Stitching the neck back up
We can’t leave your friend with his guts spilling out the back of his neck. The fiberfill will get dirty and probably will shed all over your room and the con floor. So we’ll need to stitch him up. The best stitch is a ladder stitch.
A ladder stitch is a nearly invisible basic hand stitch that is called that because it looks kinda like a ladder when you’re working with it.
The trick to a ladder stitch is stitching along the seam line. This is where the fabric would meet up and form a finished seam. Since we want the stitch to be invisible, most of the stitchwork is actually done on the inside. Here’s what the stitch looks like:
The red lines are stitches done underneath the fabric and the black lines are the thread pulled across the open gap. You can create the lines underneath the fabric by plunging the needle into the fabric and back out just a little way out, much like the needle is sitting in the photo.

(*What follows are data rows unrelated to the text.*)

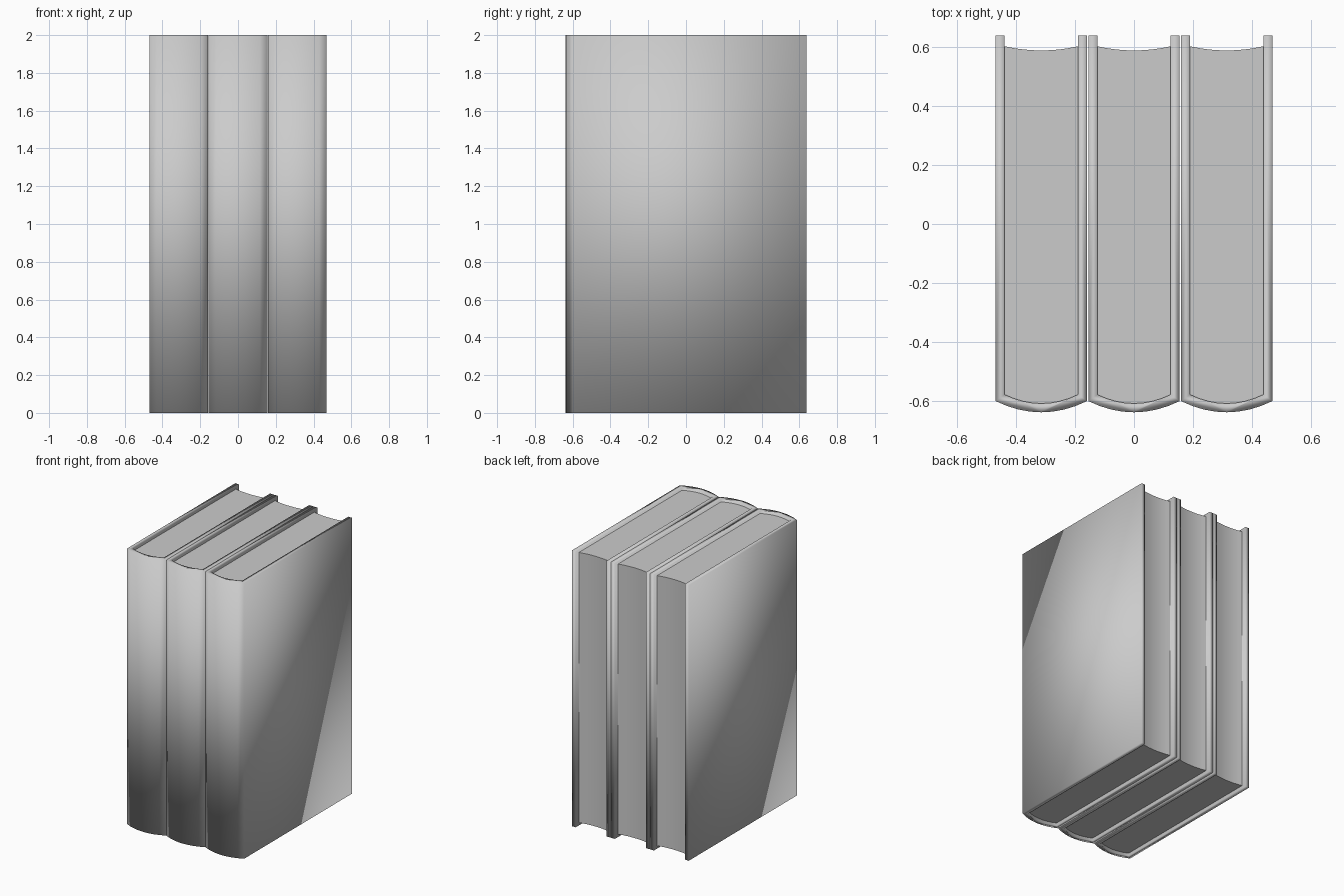
import bpy, bmesh

if "Cube" in bpy.data.objects:
    bpy.data.objects.remove(bpy.data.objects["Cube"])

HALF_W, COVER = 0.155, 0.031      # half width of a book, board thickness
BACK, CORNER = 0.638, -0.6        # fore edge of boards, where the spine starts
HEIGHT, INSET = 2.0, 0.02

grey = bpy.data.materials.new("grey")
grey.diffuse_color = (0.6, 0.6, 0.6, 1)
grey.use_nodes = True
grey.node_tree.nodes["Principled BSDF"].inputs["Base Color"].default_value = grey.diffuse_color


def arc(half, y_edge, y_mid, n=8):
    """Shallow curve across x from -half to half."""
    pts = []
    for i in range(n + 1):
        t = 2 * i / n - 1
        pts.append((half * t, y_mid + (y_edge - y_mid) * t * t))
    return pts


def prism(name, outline, z0, z1, x):
    """Extrude a closed outline upward into a smooth-shaded object."""
    bm = bmesh.new()
    face = bm.faces.new([bm.verts.new((px, py, z0)) for px, py in outline])
    top = bmesh.ops.extrude_face_region(bm, geom=[face])["geom"]
    for v in top:
        if isinstance(v, bmesh.types.BMVert):
            v.co.z = z1
    bmesh.ops.recalc_face_normals(bm, faces=bm.faces)
    for f in bm.faces:
        f.smooth = True
    mesh = bpy.data.meshes.new(name)
    bm.to_mesh(mesh)
    bm.free()
    mesh.materials.append(grey)
    obj = bpy.data.objects.new(name, mesh)
    obj.location.x = x
    bpy.context.collection.objects.link(obj)
    return obj


inner = HALF_W - COVER
spine_out = arc(HALF_W, CORNER, -0.638)
spine_in = arc(inner, -0.578, -0.608)

# Wraparound cover: two boards joined by a rounded spine
cover_outline = ([(-HALF_W, BACK)] + spine_out + [(HALF_W, BACK), (inner, BACK)]
                 + spine_in[::-1] + [(-inner, BACK)])
# Page block: rounded at the spine, hollow at the fore edge
page_outline = spine_in + arc(inner, 0.602, 0.588)[::-1]

for side, x in (("left", -0.314), ("middle", 0.0), ("right", 0.314)):
    prism(side + "_cover", cover_outline, 0, HEIGHT, x)
    pages = prism(side + "_pages", page_outline, INSET, HEIGHT - INSET, x)
    # keep the page block edges crisp
    bpy.ops.object.select_all(action='DESELECT')
    pages.select_set(True)
    bpy.context.view_layer.objects.active = pages
    bpy.ops.object.shade_smooth_by_angle()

Since you’re working with a previously stitched seam, you can use the stitch holes as guidelines for making your ladder and where to put the stitches at the seam.
Start by knotting your thread. Feed the needle from the back of the fabric through one of those stitch holes then start making your ladder. After you’ve made a few ladder rungs, pull the needle all the way out and tug it. The thread should pull and the seam should close shut. Repeat and keep making more ladders then tugging them shut.
Stop about halfway across the back of the neck for a neck check. Now that the plush is partially closed, check for any section in the back of the neck where there isn’t enough fiberfill. It’s pretty easy to spot as there’s a gap forming in the fiberfill. You can also see how the neck appears to bunch a bit on the side you’ve already sewn.
You can feel it as well by sticking your finger inside the neck gap.
If your neck has some gaps, take some fiberfill and stuff it inside the gap. Push it towards the section of the neck you’ve already sewn and then fill in the open gap. Don’t overfill it else it will be really difficult to sew the rest of the neck up. You can tell when something is overfilled because you cannot pull the seams flush together with your fingers or the fiberfill is literally spilling out the back seam.
Continue to sew up your ladder stitch, completing the neck seam and filling in any fiberfill gaps as needed. Finish off your stitch with a tight knot and now your flat friend is no longer flat!
I hope you enjoyed this quick little tutorial. It’s a great skill to have, whether it’s to restore a plush prop or to make a new one.
After restoring Flat-chu, I realized he was much larger than I expected. Nearly 20″ tall! Sometimes when restoring a flat friend, you’re in for a surprise with the prize you’ve discovered and given new life to. It’s a great way to restore something instead of having to throw it away. My sister is very excited to get her fully stuffed friend.
Let me know what flat friends you restore! @ me on social media so I can see your newly stuffed friends too.